CANNES, France — The 69th Cannes Film Festival, an event this year defined by peerless highs and embarrassing lows, ended on Sunday when the Palme d’Or was awarded to “I, Daniel Blake,” a film about a carpenter with a heart condition up against the heartlessness of bureaucracy, from the veteran British director Ken Loach. The award was presented by Mel Gibson.
Mr. Loach, a previous winner for “The Wind That Shakes the Barley,” accepted his prize first in French before switching to English. “We’re in the grip of a project of austerity,” he said, invoking the “catastrophe” of neoliberalism. He talked of cinema’s tradition of speaking to the “powerful and the mighty” and the need to show that “another world is possible and necessary.”
This year’s jury for the feature competition was led by George Miller (here in 2015 with “Mad Max: Fury Road”), who lauded “the feast of cinema,” and also included the directors Arnaud Desplechin and Laszlo Nemes (his “Son of Saul” won the Grand Prize last year); a producer, Katayoon Shahabi; and a clutch of internationally recognizable names: Kirsten Dunst, Valeria Golino, Mads Mikkelsen, Vanessa Paradis and Donald Sutherland.
The ceremony included a brief tribute to Jean-Pierre Léaud, the screen immortal who played Antoine Doinel for François Truffaut, beginning with “The 400 Blows”; Mr. Léaud received an honorary Palme d’Or presented by a visibly moved Mr. Desplechin. The best actor award went to Shahab Hosseini, one of the stars of the Iranian movie “Forushande” (“The Salesman”), from the director Asghar Farhadi. This smooth, schematic drama turns on a married couple who are performing in a production of Arthur Miller’s “Death of a Salesman” and whose lives are upended when the wife is attacked. Mr. Farhadi also won for best screenplay.

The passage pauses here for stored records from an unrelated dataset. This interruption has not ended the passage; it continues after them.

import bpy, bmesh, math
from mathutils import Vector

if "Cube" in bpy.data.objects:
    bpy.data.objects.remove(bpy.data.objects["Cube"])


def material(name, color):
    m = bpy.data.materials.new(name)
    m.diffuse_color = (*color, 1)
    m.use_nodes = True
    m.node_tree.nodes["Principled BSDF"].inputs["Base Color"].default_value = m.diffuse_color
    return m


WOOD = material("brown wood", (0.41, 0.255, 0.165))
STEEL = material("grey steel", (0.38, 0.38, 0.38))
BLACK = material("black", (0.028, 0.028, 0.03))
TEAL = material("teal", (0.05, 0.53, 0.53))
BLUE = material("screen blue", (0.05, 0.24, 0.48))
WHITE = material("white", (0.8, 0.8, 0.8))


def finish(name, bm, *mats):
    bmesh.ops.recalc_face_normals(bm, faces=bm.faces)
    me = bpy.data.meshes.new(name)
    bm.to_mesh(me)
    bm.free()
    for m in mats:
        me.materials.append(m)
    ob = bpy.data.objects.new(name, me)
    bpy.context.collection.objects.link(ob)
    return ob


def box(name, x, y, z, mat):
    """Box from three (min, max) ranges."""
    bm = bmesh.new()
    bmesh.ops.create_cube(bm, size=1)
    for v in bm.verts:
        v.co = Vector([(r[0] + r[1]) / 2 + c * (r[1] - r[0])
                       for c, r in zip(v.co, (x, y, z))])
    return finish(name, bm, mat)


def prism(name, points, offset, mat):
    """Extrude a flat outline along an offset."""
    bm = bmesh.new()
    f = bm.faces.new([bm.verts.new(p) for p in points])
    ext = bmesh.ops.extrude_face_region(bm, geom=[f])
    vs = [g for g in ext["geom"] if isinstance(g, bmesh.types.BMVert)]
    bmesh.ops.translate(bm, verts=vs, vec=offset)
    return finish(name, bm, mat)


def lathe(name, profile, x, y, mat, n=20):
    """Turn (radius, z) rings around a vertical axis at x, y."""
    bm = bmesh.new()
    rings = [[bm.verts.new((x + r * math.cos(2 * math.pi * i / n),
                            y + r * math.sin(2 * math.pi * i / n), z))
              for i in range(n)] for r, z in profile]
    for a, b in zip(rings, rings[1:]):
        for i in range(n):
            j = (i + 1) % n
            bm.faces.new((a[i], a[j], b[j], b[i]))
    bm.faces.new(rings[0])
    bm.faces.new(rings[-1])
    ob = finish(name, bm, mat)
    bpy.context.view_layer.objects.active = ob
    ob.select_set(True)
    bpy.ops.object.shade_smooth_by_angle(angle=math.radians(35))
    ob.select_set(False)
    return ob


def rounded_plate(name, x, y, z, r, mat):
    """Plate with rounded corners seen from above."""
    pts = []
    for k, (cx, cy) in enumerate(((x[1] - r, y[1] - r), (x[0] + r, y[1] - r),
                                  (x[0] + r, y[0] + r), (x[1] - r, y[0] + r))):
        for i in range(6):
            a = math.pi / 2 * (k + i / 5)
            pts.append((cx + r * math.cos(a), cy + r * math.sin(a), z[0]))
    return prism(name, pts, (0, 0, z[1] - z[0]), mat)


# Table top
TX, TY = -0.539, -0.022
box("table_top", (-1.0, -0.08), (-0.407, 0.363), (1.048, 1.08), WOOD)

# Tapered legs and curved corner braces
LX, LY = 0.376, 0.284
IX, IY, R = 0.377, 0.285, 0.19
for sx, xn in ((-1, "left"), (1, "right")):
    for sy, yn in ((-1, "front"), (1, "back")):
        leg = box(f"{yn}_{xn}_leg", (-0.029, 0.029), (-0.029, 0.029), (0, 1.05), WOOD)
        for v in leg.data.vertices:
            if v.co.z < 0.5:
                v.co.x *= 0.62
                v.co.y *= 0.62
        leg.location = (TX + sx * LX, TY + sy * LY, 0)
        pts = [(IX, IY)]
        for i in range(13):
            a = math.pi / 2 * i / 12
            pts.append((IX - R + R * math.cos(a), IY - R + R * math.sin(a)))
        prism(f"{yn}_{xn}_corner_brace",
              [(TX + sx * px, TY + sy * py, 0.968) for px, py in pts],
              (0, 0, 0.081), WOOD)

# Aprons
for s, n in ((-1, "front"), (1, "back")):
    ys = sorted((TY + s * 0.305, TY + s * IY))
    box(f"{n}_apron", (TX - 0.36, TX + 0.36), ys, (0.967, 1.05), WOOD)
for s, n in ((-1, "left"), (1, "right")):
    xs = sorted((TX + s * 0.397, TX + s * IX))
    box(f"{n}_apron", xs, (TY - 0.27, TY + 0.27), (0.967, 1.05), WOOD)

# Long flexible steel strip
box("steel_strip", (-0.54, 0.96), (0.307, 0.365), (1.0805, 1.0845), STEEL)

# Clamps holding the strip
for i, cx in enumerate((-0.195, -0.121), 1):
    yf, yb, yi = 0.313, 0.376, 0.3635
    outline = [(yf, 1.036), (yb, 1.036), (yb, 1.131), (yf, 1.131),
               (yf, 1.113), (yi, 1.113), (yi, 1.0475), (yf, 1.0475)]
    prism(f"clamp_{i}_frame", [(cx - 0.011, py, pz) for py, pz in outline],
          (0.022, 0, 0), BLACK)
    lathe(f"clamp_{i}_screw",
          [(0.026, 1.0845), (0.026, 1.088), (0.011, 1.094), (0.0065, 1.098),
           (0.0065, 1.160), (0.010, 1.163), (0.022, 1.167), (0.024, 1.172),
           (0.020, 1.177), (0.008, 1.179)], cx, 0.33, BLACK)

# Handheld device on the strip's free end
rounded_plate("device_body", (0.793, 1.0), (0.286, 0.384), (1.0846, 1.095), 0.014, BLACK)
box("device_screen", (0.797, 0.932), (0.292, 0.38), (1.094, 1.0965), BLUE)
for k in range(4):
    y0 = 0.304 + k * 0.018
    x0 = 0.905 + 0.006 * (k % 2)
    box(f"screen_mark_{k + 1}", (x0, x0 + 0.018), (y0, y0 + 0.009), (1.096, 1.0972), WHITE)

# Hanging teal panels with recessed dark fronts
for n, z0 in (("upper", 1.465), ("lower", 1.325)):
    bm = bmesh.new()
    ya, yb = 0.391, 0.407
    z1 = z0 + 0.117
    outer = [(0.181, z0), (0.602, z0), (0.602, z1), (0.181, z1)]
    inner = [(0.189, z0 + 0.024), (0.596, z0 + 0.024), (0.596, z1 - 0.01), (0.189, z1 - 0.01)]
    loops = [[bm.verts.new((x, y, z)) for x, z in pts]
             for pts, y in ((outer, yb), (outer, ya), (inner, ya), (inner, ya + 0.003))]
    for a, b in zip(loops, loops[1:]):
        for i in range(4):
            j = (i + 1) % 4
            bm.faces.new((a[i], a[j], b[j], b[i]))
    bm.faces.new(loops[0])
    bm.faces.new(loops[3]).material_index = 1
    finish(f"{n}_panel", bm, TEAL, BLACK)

The best actress prize was given to Jaclyn Jose, the star of “‘Ma’ Rosa,” a slice of naturalism from the Philippine director Brillante Mendoza. Ms. Jose plays a tough, low-level drug dealer who peddles dope out of her small Manila store and, with her addict husband, is swept up in police corruption. The best director prize was, surprisingly, split between the Romanian director Cristian Mungiu, for “Graduation,” and to the French director Olivier Assayas, for “Personal Shopper.” The Jury Prize (effectively third place) went to “American Honey,” from the British director Andrea Arnold. “When I’m happy, I want to dance,” Ms. Arnold said, swaying to the accompanying music.
The Canadian filmmaker Xavier Dolan won the Grand Prix prize, second only to the Palme d’Or, for “It’s Only the End of the World,” a decision booed by the press, who watched the ceremony in a live feed from a theater in the same building. “Thank you for feeling the emotion of the film,” Mr. Dolan said, choking up as booing continued from critics across the hallway. “The Happiest Day in the Life of Olli Maki,” a black-and-white movie about a boxer, from the Finnish director Juho Kuosmanen, was awarded the prize for Un Certain Regard, a section reserved for younger and sometimes more adventurous filmmakers.
The Caméra d’Or, for best first feature, went to “Divines,” from the French director Houda Benyamina; it screened in La Quinzaine des Realisateurs, a program that runs parallel with the official selection. The Palme for the best short film was presented to “Timecode,” from the Spanish director Juanjo Giménez.
Information about other winners is at festival-cannes.fr.
An earlier version of this article misstated the award given to Xavier Dolan. It was the Grand Prix prize, not the best director award.